A little bit about PBSC vs HHSC (path based versus host named, or host header site collections)

Here’s a sample from chapter4 of my new book, Troubleshooting SharePoint

Path based site collections are easily identifiable by the slash that they have in front of the URL on the view all site collections page in Central Administration. Figure 4-3 displays the mysite web application in the test farm. As you already, know mysites are always path based because HHSC’s do not support self-service site creation. Notice, in figure 4-3, that both the root and the site collections have the “/”.


Figure 4-3 Path based site collections.

You can also use powershell to determine if a site is a host header site collection or a path based site collection. All you do is instantiate the site into a variable and then look at its property named, “HostHeaderIsSiteName”. This is the code:

(Get-SPSite <URL>).HostHeaderIsSiteName

After you run that code you’ll get either true or false.
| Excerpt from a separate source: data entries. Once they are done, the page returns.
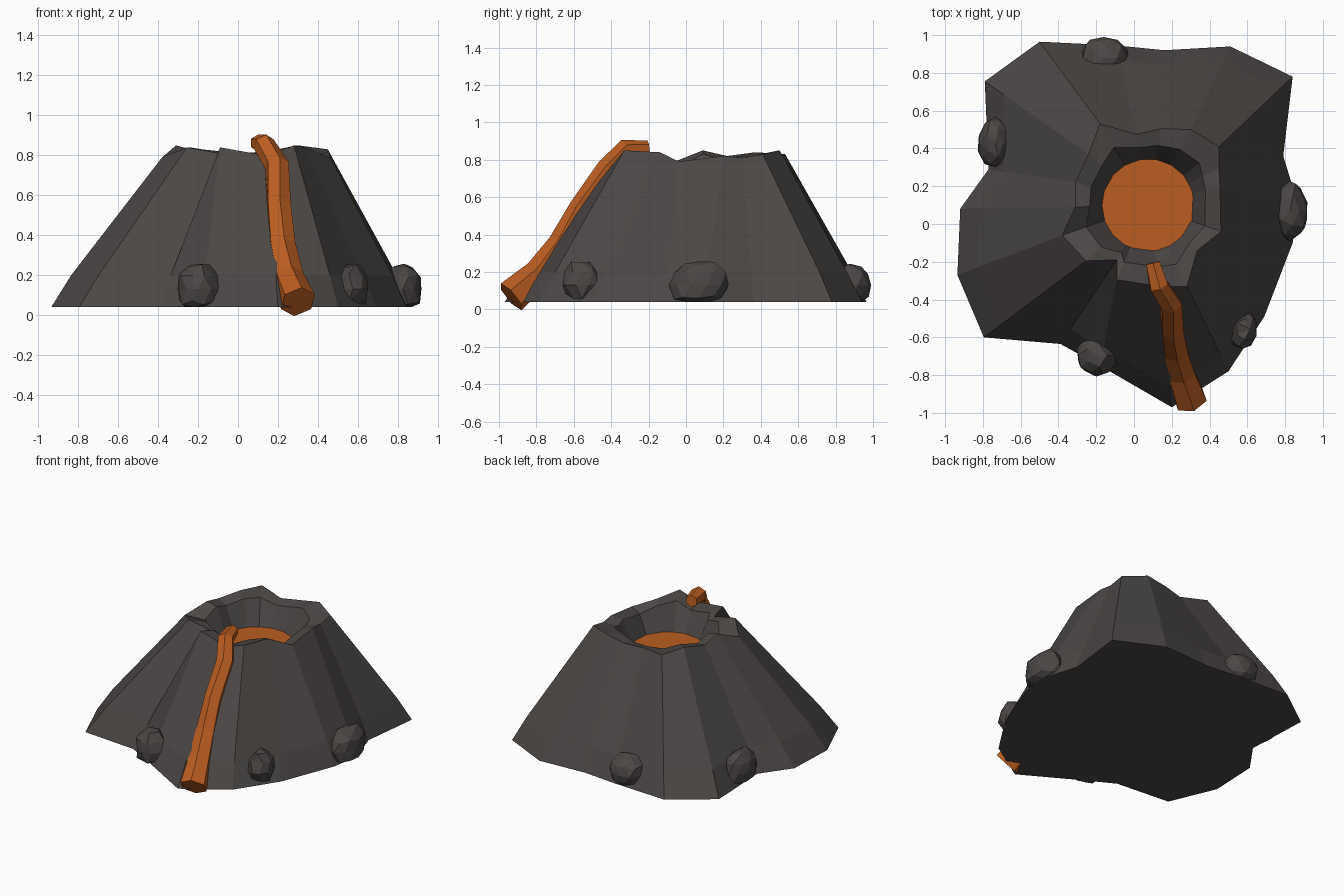
import bpy, bmesh, math, random
from mathutils import Vector

if "Cube" in bpy.data.objects:
    bpy.data.objects.remove(bpy.data.objects["Cube"])

random.seed(4)


def material(name, rgb):
    m = bpy.data.materials.new(name)
    m.diffuse_color = (*rgb, 1)
    m.use_nodes = True
    m.node_tree.nodes["Principled BSDF"].inputs["Base Color"].default_value = m.diffuse_color
    return m


STONE = material("dark_stone", (0.07, 0.063, 0.06))
LAVA = material("lava_orange", (0.5, 0.11, 0.015))


def finish(bm, name, mat):
    bmesh.ops.recalc_face_normals(bm, faces=bm.faces)
    me = bpy.data.meshes.new(name)
    bm.to_mesh(me)
    bm.free()
    me.materials.append(mat)
    ob = bpy.data.objects.new(name, me)
    bpy.context.collection.objects.link(ob)
    return ob


def loft(rings, name, mat, cap_start=True, cap_end=True):
    bm = bmesh.new()
    vs = [[bm.verts.new(p) for p in r] for r in rings]
    n = len(vs[0])
    for a, b in zip(vs, vs[1:]):
        for i in range(n):
            j = (i + 1) % n
            bm.faces.new((a[i], a[j], b[j], b[i]))
    if cap_start:
        bm.faces.new(vs[0][::-1])
    if cap_end:
        bm.faces.new(vs[-1])
    return finish(bm, name, mat)


# Mountain columns: base x, y, then rim x, y, z
COLUMNS = [
    (.84, .78, .45, .41, .83), (.51, .94, .30, .50, .85),
    (.16, .92, .145, .505, .82), (-.09, .945, .01, .475, .81),
    (-.50, .965, -.18, .53, .83), (-.79, .755, -.24, .37, .84),
    (-.77, .29, -.31, .22, .82), (-.92, .08, -.31, .09, .85),
    (-.935, -.27, -.38, -.06, .79), (-.795, -.60, -.255, -.195, .84),
    (-.39, -.635, -.09, -.19, .81), (-.18, -.75, -.09, -.295, .84),
    (.20, -.97, .135, -.33, .80), (.50, -.78, .28, -.33, .85),
    (.69, -.49, .335, -.14, .84), (.84, -.10, .46, -.04, .79),
    (.87, .10, .455, .20, .82), (.79, .36, .45, .30, .81),
]
CENTRE = Vector((.075, .10, 0))
LAVA_Z = .65

base, mid, rim, lip, pit = [], [], [], [], []
for bx, by, rx, ry, rz in COLUMNS:
    b, r = Vector((bx, by, .04)), Vector((rx, ry, rz))
    base.append(b)
    m = b.lerp(r, .18)
    m.z = .20
    mid.append(m)
    rim.append(r)
    out = Vector((rx, ry, 0)) - CENTRE
    d = out.normalized()
    lip.append(CENTRE + d * (.26 + .4 * (out.length - .26)) + Vector((0, 0, rz - .02)))
    pit.append(CENTRE + d * .24 + Vector((0, 0, LAVA_Z - .01)))
loft([base, mid, rim, lip, pit], "mountain", STONE)

# Lava pool in the crater
pool = [[CENTRE + Vector((.245 * math.cos(a), .245 * math.sin(a), z))
         for a in (i * math.tau / 18 for i in range(18))]
        for z in (LAVA_Z - .03, LAVA_Z)]
loft(pool, "lava_pool", LAVA)

# Lava stream: six-sided tube along a path (x, y, z, radius)
PATH = [(.10, -.205, .862, .042), (.13, -.325, .855, .055), (.195, -.42, .75, .062),
        (.205, -.56, .54, .066), (.22, -.67, .345, .072),
        (.25, -.79, .19, .08), (.30, -.935, .067, .092)]
pts = [Vector(p[:3]) for p in PATH]
rings = []
for i, p in enumerate(pts):
    t = (pts[min(i + 1, len(pts) - 1)] - pts[max(i - 1, 0)]).normalized()
    side = t.cross(Vector((0, 0, 1))).normalized()
    up = side.cross(t)
    rings.append([p + PATH[i][3] * (side * math.cos(a) + up * math.sin(a))
                  for a in (k * math.tau / 6 + math.pi / 6 for k in range(6))])
loft(rings, "lava_stream", LAVA)

# Boulders at the foot: centre x, y, half sizes x, y, top z
BOULDERS = [(-.16, .88, .13, .12, .25), (-.735, .43, .095, .14, .27),
            (.825, .07, .105, .16, .27), (.575, -.555, .075, .11, .27),
            (-.20, -.695, .11, .115, .27)]
for k, (x, y, sx, sy, top) in enumerate(BOULDERS):
    bm = bmesh.new()
    bmesh.ops.create_icosphere(bm, subdivisions=2, radius=1)
    for v in bm.verts:
        c = v.co * random.uniform(.9, 1.06)
        v.co = (x + c.x * sx, y + c.y * sy, max(.04, .13 + c.z * (top - .13)))
    bmesh.ops.remove_doubles(bm, verts=bm.verts, dist=.045)
    bmesh.ops.dissolve_limit(bm, angle_limit=.05, verts=bm.verts, edges=bm.edges)
    finish(bm, f"boulder_{k + 1}", STONE)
True indicates that you’re dealing with a site that thinks that it’s a host named site collection. Figure 4-4 shows a path based site collection and a host named site collection being queried with powershell.


Figure 4-4 is it a host header site collection

At the start of this chapter, I made a reference to knowing where things should be, so that when stuff starts to go awry, you’ll have a good idea of where things were, or should have been, before the issues. The out of box (oob) date is a good date to know because it is your telltale sign to know if a file had been modified. Then once you know if the date for the suspected file is not in agreement with the patched or oob date, the developer interrogation meetings can begin. Just kidding, SharePoint developers are your friends, they are not the devil (sometimes their code can seem a little demonic though, depending on how well or poorly it is written). Knowing these dates will give you a better view into what might have transpired and can help understand if patches have been applied. Knowing your developers can really let you know what has happened, assuming you have a good relationship. Remember working with your developers or admins is not about a finger pointing contest; but rather, is about working as a team to make the best SharePoint possible!

If you liked this little, less than 1% sample, please go to Amazon and purchase yourself a copy of the entire thing!